[Exercise input]

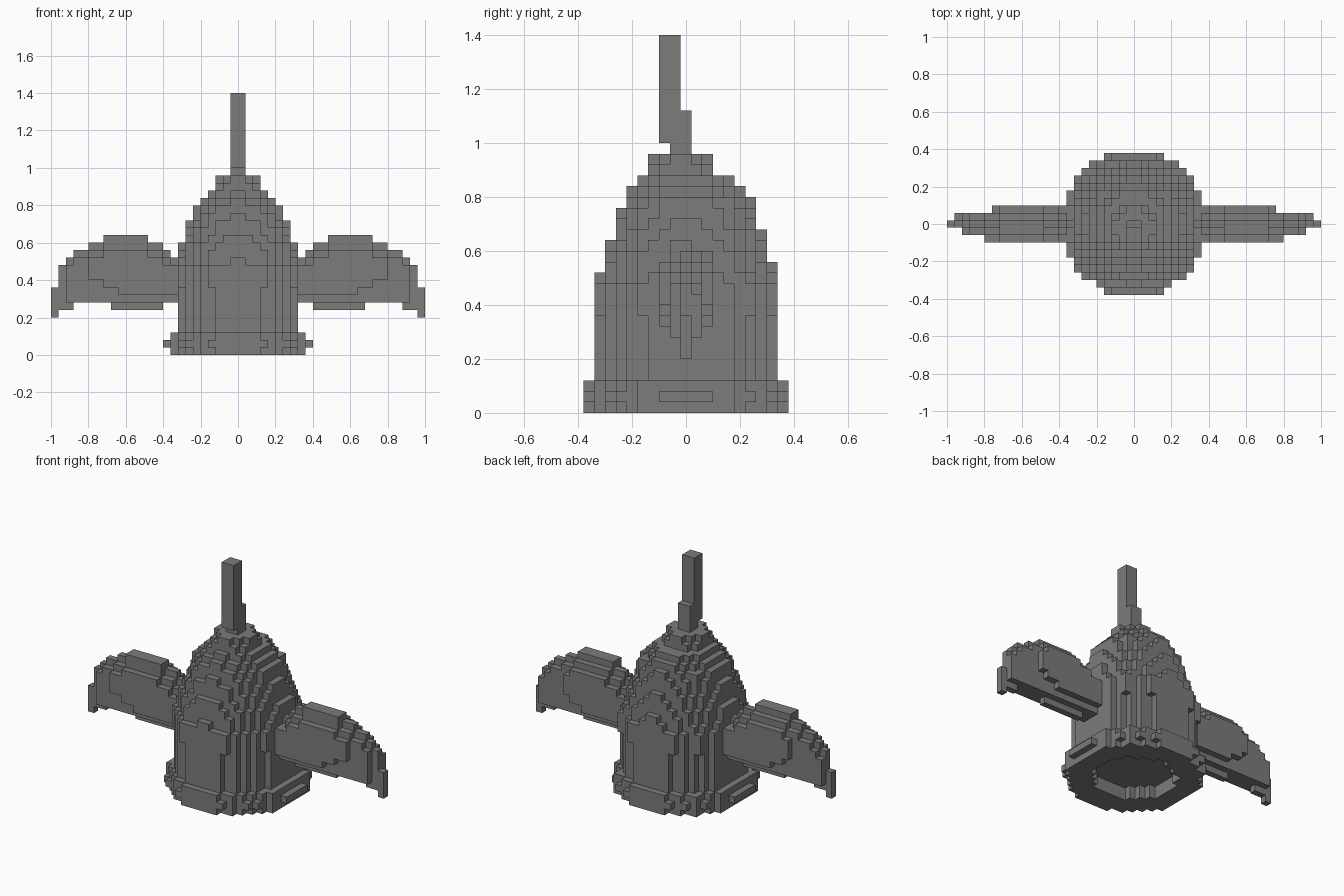
import bpy
import bmesh
from mathutils import Vector
from math import hypot

U = 0.04  # cell size

cube = bpy.data.objects.get("Cube")
if cube:
    bpy.data.objects.remove(cube, do_unlink=True)

grey = bpy.data.materials.new("mid_grey")
grey.use_nodes = True
grey.diffuse_color = (0.2, 0.2, 0.2, 1)
bsdf = next(n for n in grey.node_tree.nodes if n.type == 'BSDF_PRINCIPLED')
bsdf.inputs["Base Color"].default_value = grey.diffuse_color


def disc(k, radius, y0=0.003, hole=0.0):
    """One layer of cells inside a circle, with an optional round hole."""
    cells = set()
    for i in range(-12, 12):
        for j in range(-12, 13):
            r = hypot((i + 0.5) * U, j * U - y0)
            if hole <= r < radius:
                cells.add((i, j, k))
    return cells


def block(i, j, k):
    """Box of cells from three (start, end) ranges."""
    return {(a, b, c) for a in range(*i) for b in range(*j) for c in range(*k)}


parts = {}

# Base ring, widest in the middle, with a shallow recess underneath
parts["base_ring"] = set()
for k, (r, hole) in enumerate(((0.38, 0.24), (0.39, 0.24), (0.38, 0))):
    parts["base_ring"] |= disc(k, r, hole=hole)

# Body wall, slightly bulged at wing height
parts["body"] = set()
for k in range(3, 12):
    parts["body"] |= disc(k, 0.339 if k < 9 else 0.353)

# Stepped dome
dome_radii = (0.327, 0.32, 0.31, 0.29, 0.28, 0.265, 0.25, 0.24, 0.21, 0.17)
parts["dome"] = set()
for k, r in enumerate(dome_radii, 12):
    parts["dome"] |= disc(k, r)
parts["dome_cap"] = disc(22, 0.135, -0.02) | disc(23, 0.115, -0.02)

# Mast with its neck and rear step
parts["mast_neck"] = block((-1, 1), (-1, 1), (24, 25))
parts["mast"] = block((-1, 1), (-2, 0), (25, 35))
parts["mast_step"] = block((-1, 1), (0, 1), (25, 28))

# Wing outline as (column end, bottom, top), running outwards from the body
outline = ((9, 7, 13), (10, 7, 14), (12, 6, 15), (17, 6, 16), (18, 7, 16),
           (20, 7, 15), (22, 7, 14), (23, 6, 13), (24, 6, 12), (25, 5, 9))
layer_end = {-2: 20, -1: 23, 0: 25, 1: 24, 2: 19}
wing = set()
start = 8
for end, low, high in outline:
    for j, limit in layer_end.items():
        inset = abs(j)
        top = high if j == -1 and high == 16 else high - inset
        for i in range(start, min(end, limit)):
            # the outer layers curve upwards towards the tip
            bottom = (low, 7, 8 + max(0, i - 14) // 2)[inset]
            wing |= block((i, i + 1), (j, j + 1), (bottom, top))
    start = end
parts["left_wing"] = wing
parts["right_wing"] = {(-1 - i, j, k) for i, j, k in wing}

occupied = set().union(*parts.values())


def build(name, cells):
    """Mesh the outer faces of a group of cells."""
    bm = bmesh.new()
    verts = {}

    def vert(p):
        key = tuple(round(c * 2) for c in p)
        if key not in verts:
            verts[key] = bm.verts.new(p * U)
        return verts[key]

    for cell in sorted(cells):
        centre = Vector(cell) + Vector((0.5, 0, 0.5))
        for axis in range(3):
            for sign in (-1, 1):
                near = list(cell)
                near[axis] += sign
                if tuple(near) in occupied:
                    continue
                n, u, v = Vector(), Vector(), Vector()
                n[axis] = sign / 2
                u[(axis + 1) % 3] = 0.5
                v[(axis + 2) % 3] = sign / 2
                c = centre + n
                bm.faces.new([vert(c + d) for d in (-u - v, u - v, u + v, v - u)])
    mesh = bpy.data.meshes.new(name)
    bm.to_mesh(mesh)
    bm.free()
    mesh.materials.append(grey)
    obj = bpy.data.objects.new(name, mesh)
    bpy.context.scene.collection.objects.link(obj)


for name, cells in parts.items():
    build(name, cells)
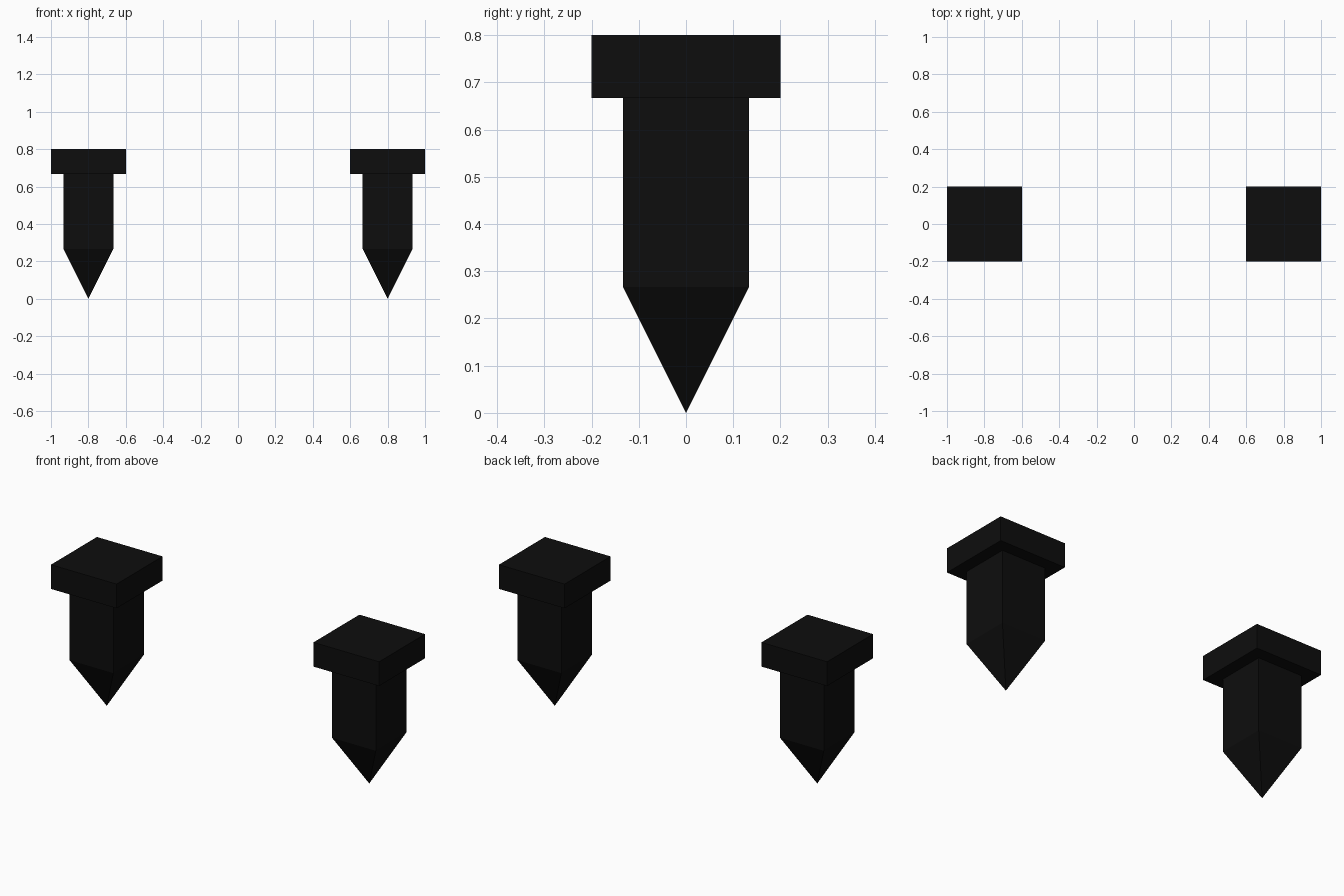
import bpy
import bmesh
from mathutils import Matrix

if "Cube" in bpy.data.objects:
    bpy.data.objects.remove(bpy.data.objects["Cube"])

black = bpy.data.materials.new("matte_black")
black.diffuse_color = (0.004, 0.004, 0.004, 1)
black.use_nodes = True
black.node_tree.nodes["Principled BSDF"].inputs["Base Color"].default_value = black.diffuse_color

HEAD_HALF, SHANK_HALF = 0.2, 0.1333
POINT_TOP, HEAD_BOTTOM, TOP = 0.2667, 0.6667, 0.8


def finish(name, bm, x):
    bmesh.ops.recalc_face_normals(bm, faces=bm.faces)
    mesh = bpy.data.meshes.new(name)
    bm.to_mesh(mesh)
    bm.free()
    mesh.materials.append(black)
    obj = bpy.data.objects.new(name, mesh)
    obj.location.x = x
    bpy.context.collection.objects.link(obj)


def block(half, z0, z1):
    bm = bmesh.new()
    size = Matrix.Diagonal((2 * half, 2 * half, z1 - z0, 1))
    bmesh.ops.create_cube(bm, size=1, matrix=Matrix.Translation((0, 0, (z0 + z1) / 2)) @ size)
    bm.normal_update()
    return bm


for side, x in (("left", -0.8), ("right", 0.8)):
    # Flat square head
    finish(side + "_head", block(HEAD_HALF, HEAD_BOTTOM, TOP), x)

    # Square shank whose bottom face is drawn down to a point
    bm = block(SHANK_HALF, POINT_TOP, HEAD_BOTTOM)
    bottom = min(bm.faces, key=lambda f: f.calc_center_median().z)
    tip = bmesh.ops.poke(bm, faces=[bottom])["verts"][0]
    tip.co.z = 0
    finish(side + "_pointed_shank", bm, x)
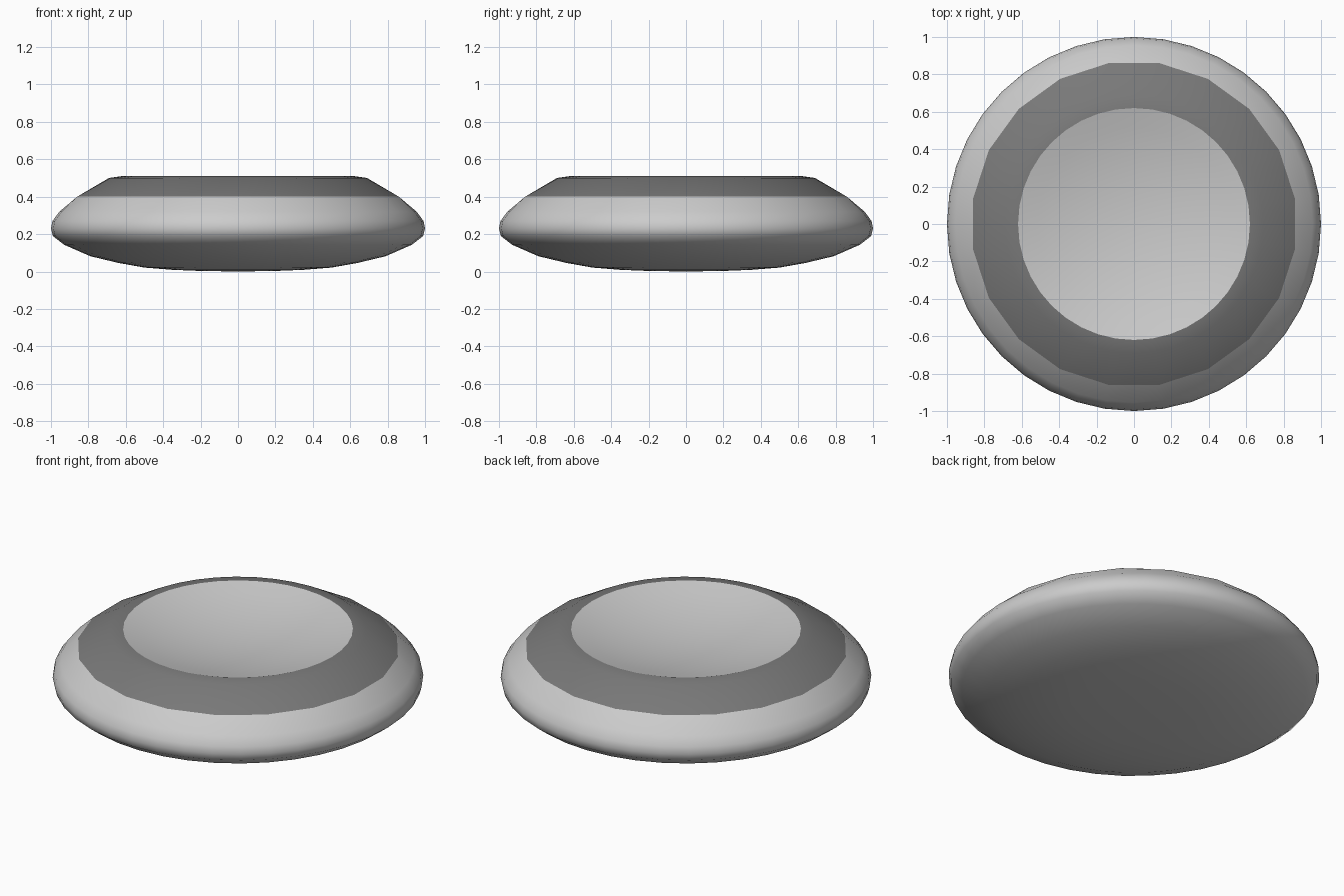
import bpy, bmesh, math

if "Cube" in bpy.data.objects:
    bpy.data.objects.remove(bpy.data.objects["Cube"])

SIDES = 40
STEP = 2 * math.pi / SIDES


def lathe(name, profile, angle):
    """Spin (radius, z, coarse) points; coarse rings have every other corner
    pulled onto the chord so they read as half as many sides."""
    bm = bmesh.new()
    rings = []
    for r, z, *coarse in profile:
        ring = []
        for i in range(SIDES if r > 0 else 1):
            q = r
            if coarse:
                q = r if i % 2 == 0 else r / math.cos(STEP)
            ring.append(bm.verts.new((q * math.cos(i * STEP), q * math.sin(i * STEP), z)))
        rings.append(ring)
    for a, b in zip(rings, rings[1:]):
        for i in range(SIDES):
            j = (i + 1) % SIDES
            if len(a) == 1:
                bm.faces.new((a[0], b[j], b[i]))
            elif len(b) == 1:
                bm.faces.new((a[i], a[j], b[0]))
            else:
                bm.faces.new((a[i], a[j], b[j], b[i]))
    mesh = bpy.data.meshes.new(name)
    bm.to_mesh(mesh)
    bm.free()
    ob = bpy.data.objects.new(name, mesh)
    bpy.context.collection.objects.link(ob)
    bpy.ops.object.select_all(action='DESELECT')
    ob.select_set(True)
    bpy.context.view_layer.objects.active = ob
    bpy.ops.object.shade_smooth_by_angle(angle=math.radians(angle))
    return ob


# Rounded lower body
lathe("body", [(0, 0), (0.2, 0.003), (0.35, 0.009), (0.50, 0.021), (0.64, 0.046),
               (0.79, 0.082), (0.93, 0.143), (0.99, 0.19), (1.0, 0.23),
               (0.992, 0.27), (0.955, 0.32), (0.86, 0.40, True)], 60)

# Dark sloping collar
collar = lathe("collar", [(0.86, 0.40, True), (0.69, 0.50), (0.62, 0.51)], 60)
mat = bpy.data.materials.new("dark_grey")
mat.diffuse_color = (0.19, 0.19, 0.19, 1)
mat.use_nodes = True
mat.node_tree.nodes["Principled BSDF"].inputs["Base Color"].default_value = mat.diffuse_color
collar.data.materials.append(mat)

# Dished top panel
DEPTH = 0.09
lathe("top_panel", [(0.62 * k / 6, 0.51 - DEPTH * (1 - (k / 6) ** 2)) for k in range(6, -1, -1)], 30)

[/Exercise input]

In the entries above, find the line holding "i, j, k) for" and the line holding "centre = Vector(cell)"; print both of them and every line between, exactly, and nothing else.

parts["right_wing"] = {(-1 - i, j, k) for i, j, k in wing}

occupied = set().union(*parts.values())


def build(name, cells):
    """Mesh the outer faces of a group of cells."""
    bm = bmesh.new()
    verts = {}

    def vert(p):
        key = tuple(round(c * 2) for c in p)
        if key not in verts:
            verts[key] = bm.verts.new(p * U)
        return verts[key]

    for cell in sorted(cells):
        centre = Vector(cell) + Vector((0.5, 0, 0.5))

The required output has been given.